• _Try it_: Repeat the records given below in full, with no changes.

• _Source material_:
########

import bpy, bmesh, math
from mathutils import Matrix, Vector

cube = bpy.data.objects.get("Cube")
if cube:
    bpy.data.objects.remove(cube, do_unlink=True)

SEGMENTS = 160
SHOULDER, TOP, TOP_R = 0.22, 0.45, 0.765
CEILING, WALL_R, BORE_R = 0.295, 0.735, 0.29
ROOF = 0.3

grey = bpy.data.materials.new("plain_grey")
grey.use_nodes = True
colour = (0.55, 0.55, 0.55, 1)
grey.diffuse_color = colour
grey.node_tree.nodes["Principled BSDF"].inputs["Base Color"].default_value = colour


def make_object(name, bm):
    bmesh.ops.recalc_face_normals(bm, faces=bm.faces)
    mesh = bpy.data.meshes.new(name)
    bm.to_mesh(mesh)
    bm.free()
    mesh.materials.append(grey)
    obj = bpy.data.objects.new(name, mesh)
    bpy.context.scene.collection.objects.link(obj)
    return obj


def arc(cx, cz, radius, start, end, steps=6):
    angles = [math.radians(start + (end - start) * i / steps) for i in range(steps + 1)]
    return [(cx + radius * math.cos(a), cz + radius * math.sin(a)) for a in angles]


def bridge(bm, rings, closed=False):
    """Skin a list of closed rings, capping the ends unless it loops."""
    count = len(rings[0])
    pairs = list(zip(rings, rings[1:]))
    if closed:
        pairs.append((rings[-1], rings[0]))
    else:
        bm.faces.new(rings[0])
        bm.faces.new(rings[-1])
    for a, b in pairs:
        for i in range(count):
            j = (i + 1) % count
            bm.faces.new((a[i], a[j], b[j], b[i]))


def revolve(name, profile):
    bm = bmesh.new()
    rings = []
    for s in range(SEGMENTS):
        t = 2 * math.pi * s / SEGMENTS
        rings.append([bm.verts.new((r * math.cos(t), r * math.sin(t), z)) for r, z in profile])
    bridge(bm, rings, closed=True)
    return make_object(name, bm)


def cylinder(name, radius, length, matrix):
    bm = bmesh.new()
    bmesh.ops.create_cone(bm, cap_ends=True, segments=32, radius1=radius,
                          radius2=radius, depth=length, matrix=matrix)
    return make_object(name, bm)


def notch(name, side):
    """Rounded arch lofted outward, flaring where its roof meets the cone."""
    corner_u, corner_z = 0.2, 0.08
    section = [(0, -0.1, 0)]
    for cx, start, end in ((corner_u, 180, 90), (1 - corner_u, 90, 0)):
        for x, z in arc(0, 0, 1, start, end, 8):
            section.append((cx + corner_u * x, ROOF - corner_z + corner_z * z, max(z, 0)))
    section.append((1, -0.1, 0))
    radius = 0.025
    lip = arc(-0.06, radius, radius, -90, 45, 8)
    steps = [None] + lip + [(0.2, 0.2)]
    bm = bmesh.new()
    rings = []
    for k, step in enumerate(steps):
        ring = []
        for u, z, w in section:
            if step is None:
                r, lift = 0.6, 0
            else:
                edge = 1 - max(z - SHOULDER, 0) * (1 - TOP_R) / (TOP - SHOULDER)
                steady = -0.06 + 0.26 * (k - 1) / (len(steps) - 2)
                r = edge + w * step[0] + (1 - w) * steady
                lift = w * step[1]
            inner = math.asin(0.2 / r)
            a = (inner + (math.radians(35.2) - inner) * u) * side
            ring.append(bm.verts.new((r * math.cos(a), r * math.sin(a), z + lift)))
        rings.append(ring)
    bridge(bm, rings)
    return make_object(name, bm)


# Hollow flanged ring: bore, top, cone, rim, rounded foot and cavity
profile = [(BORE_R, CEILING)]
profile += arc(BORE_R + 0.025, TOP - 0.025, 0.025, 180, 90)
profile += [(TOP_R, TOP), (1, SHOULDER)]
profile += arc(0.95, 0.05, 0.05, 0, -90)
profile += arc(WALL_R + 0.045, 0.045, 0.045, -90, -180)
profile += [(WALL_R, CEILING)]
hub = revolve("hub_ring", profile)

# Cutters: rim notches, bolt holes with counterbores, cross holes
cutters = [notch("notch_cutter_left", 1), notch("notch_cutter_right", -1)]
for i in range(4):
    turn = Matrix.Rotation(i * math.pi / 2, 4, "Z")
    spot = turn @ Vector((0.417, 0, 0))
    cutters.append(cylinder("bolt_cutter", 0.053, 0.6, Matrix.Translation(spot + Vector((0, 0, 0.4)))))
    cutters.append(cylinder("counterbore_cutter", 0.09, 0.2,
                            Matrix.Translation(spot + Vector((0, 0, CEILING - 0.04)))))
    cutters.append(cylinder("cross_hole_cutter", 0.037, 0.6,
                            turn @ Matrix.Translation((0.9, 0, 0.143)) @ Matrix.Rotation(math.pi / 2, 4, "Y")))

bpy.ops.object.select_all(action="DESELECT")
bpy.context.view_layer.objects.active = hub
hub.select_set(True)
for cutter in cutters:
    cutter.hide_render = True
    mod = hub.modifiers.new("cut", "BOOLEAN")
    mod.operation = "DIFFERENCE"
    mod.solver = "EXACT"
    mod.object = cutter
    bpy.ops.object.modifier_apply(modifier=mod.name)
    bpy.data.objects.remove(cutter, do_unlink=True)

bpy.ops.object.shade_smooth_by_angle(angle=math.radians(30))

########

• _Response area_:
import bpy, bmesh, math
from mathutils import Matrix, Vector

cube = bpy.data.objects.get("Cube")
if cube:
    bpy.data.objects.remove(cube, do_unlink=True)

SEGMENTS = 160
SHOULDER, TOP, TOP_R = 0.22, 0.45, 0.765
CEILING, WALL_R, BORE_R = 0.295, 0.735, 0.29
ROOF = 0.3

grey = bpy.data.materials.new("plain_grey")
grey.use_nodes = True
colour = (0.55, 0.55, 0.55, 1)
grey.diffuse_color = colour
grey.node_tree.nodes["Principled BSDF"].inputs["Base Color"].default_value = colour


def make_object(name, bm):
    bmesh.ops.recalc_face_normals(bm, faces=bm.faces)
    mesh = bpy.data.meshes.new(name)
    bm.to_mesh(mesh)
    bm.free()
    mesh.materials.append(grey)
    obj = bpy.data.objects.new(name, mesh)
    bpy.context.scene.collection.objects.link(obj)
    return obj


def arc(cx, cz, radius, start, end, steps=6):
    angles = [math.radians(start + (end - start) * i / steps) for i in range(steps + 1)]
    return [(cx + radius * math.cos(a), cz + radius * math.sin(a)) for a in angles]


def bridge(bm, rings, closed=False):
    """Skin a list of closed rings, capping the ends unless it loops."""
    count = len(rings[0])
    pairs = list(zip(rings, rings[1:]))
    if closed:
        pairs.append((rings[-1], rings[0]))
    else:
        bm.faces.new(rings[0])
        bm.faces.new(rings[-1])
    for a, b in pairs:
        for i in range(count):
            j = (i + 1) % count
            bm.faces.new((a[i], a[j], b[j], b[i]))


def revolve(name, profile):
    bm = bmesh.new()
    rings = []
    for s in range(SEGMENTS):
        t = 2 * math.pi * s / SEGMENTS
        rings.append([bm.verts.new((r * math.cos(t), r * math.sin(t), z)) for r, z in profile])
    bridge(bm, rings, closed=True)
    return make_object(name, bm)


def cylinder(name, radius, length, matrix):
    bm = bmesh.new()
    bmesh.ops.create_cone(bm, cap_ends=True, segments=32, radius1=radius,
                          radius2=radius, depth=length, matrix=matrix)
    return make_object(name, bm)


def notch(name, side):
    """Rounded arch lofted outward, flaring where its roof meets the cone."""
    corner_u, corner_z = 0.2, 0.08
    section = [(0, -0.1, 0)]
    for cx, start, end in ((corner_u, 180, 90), (1 - corner_u, 90, 0)):
        for x, z in arc(0, 0, 1, start, end, 8):
            section.append((cx + corner_u * x, ROOF - corner_z + corner_z * z, max(z, 0)))
    section.append((1, -0.1, 0))
    radius = 0.025
    lip = arc(-0.06, radius, radius, -90, 45, 8)
    steps = [None] + lip + [(0.2, 0.2)]
    bm = bmesh.new()
    rings = []
    for k, step in enumerate(steps):
        ring = []
        for u, z, w in section:
            if step is None:
                r, lift = 0.6, 0
            else:
                edge = 1 - max(z - SHOULDER, 0) * (1 - TOP_R) / (TOP - SHOULDER)
                steady = -0.06 + 0.26 * (k - 1) / (len(steps) - 2)
                r = edge + w * step[0] + (1 - w) * steady
                lift = w * step[1]
            inner = math.asin(0.2 / r)
            a = (inner + (math.radians(35.2) - inner) * u) * side
            ring.append(bm.verts.new((r * math.cos(a), r * math.sin(a), z + lift)))
        rings.append(ring)
    bridge(bm, rings)
    return make_object(name, bm)


# Hollow flanged ring: bore, top, cone, rim, rounded foot and cavity
profile = [(BORE_R, CEILING)]
profile += arc(BORE_R + 0.025, TOP - 0.025, 0.025, 180, 90)
profile += [(TOP_R, TOP), (1, SHOULDER)]
profile += arc(0.95, 0.05, 0.05, 0, -90)
profile += arc(WALL_R + 0.045, 0.045, 0.045, -90, -180)
profile += [(WALL_R, CEILING)]
hub = revolve("hub_ring", profile)

# Cutters: rim notches, bolt holes with counterbores, cross holes
cutters = [notch("notch_cutter_left", 1), notch("notch_cutter_right", -1)]
for i in range(4):
    turn = Matrix.Rotation(i * math.pi / 2, 4, "Z")
    spot = turn @ Vector((0.417, 0, 0))
    cutters.append(cylinder("bolt_cutter", 0.053, 0.6, Matrix.Translation(spot + Vector((0, 0, 0.4)))))
    cutters.append(cylinder("counterbore_cutter", 0.09, 0.2,
                            Matrix.Translation(spot + Vector((0, 0, CEILING - 0.04)))))
    cutters.append(cylinder("cross_hole_cutter", 0.037, 0.6,
                            turn @ Matrix.Translation((0.9, 0, 0.143)) @ Matrix.Rotation(math.pi / 2, 4, "Y")))

bpy.ops.object.select_all(action="DESELECT")
bpy.context.view_layer.objects.active = hub
hub.select_set(True)
for cutter in cutters:
    cutter.hide_render = True
    mod = hub.modifiers.new("cut", "BOOLEAN")
    mod.operation = "DIFFERENCE"
    mod.solver = "EXACT"
    mod.object = cutter
    bpy.ops.object.modifier_apply(modifier=mod.name)
    bpy.data.objects.remove(cutter, do_unlink=True)

bpy.ops.object.shade_smooth_by_angle(angle=math.radians(30))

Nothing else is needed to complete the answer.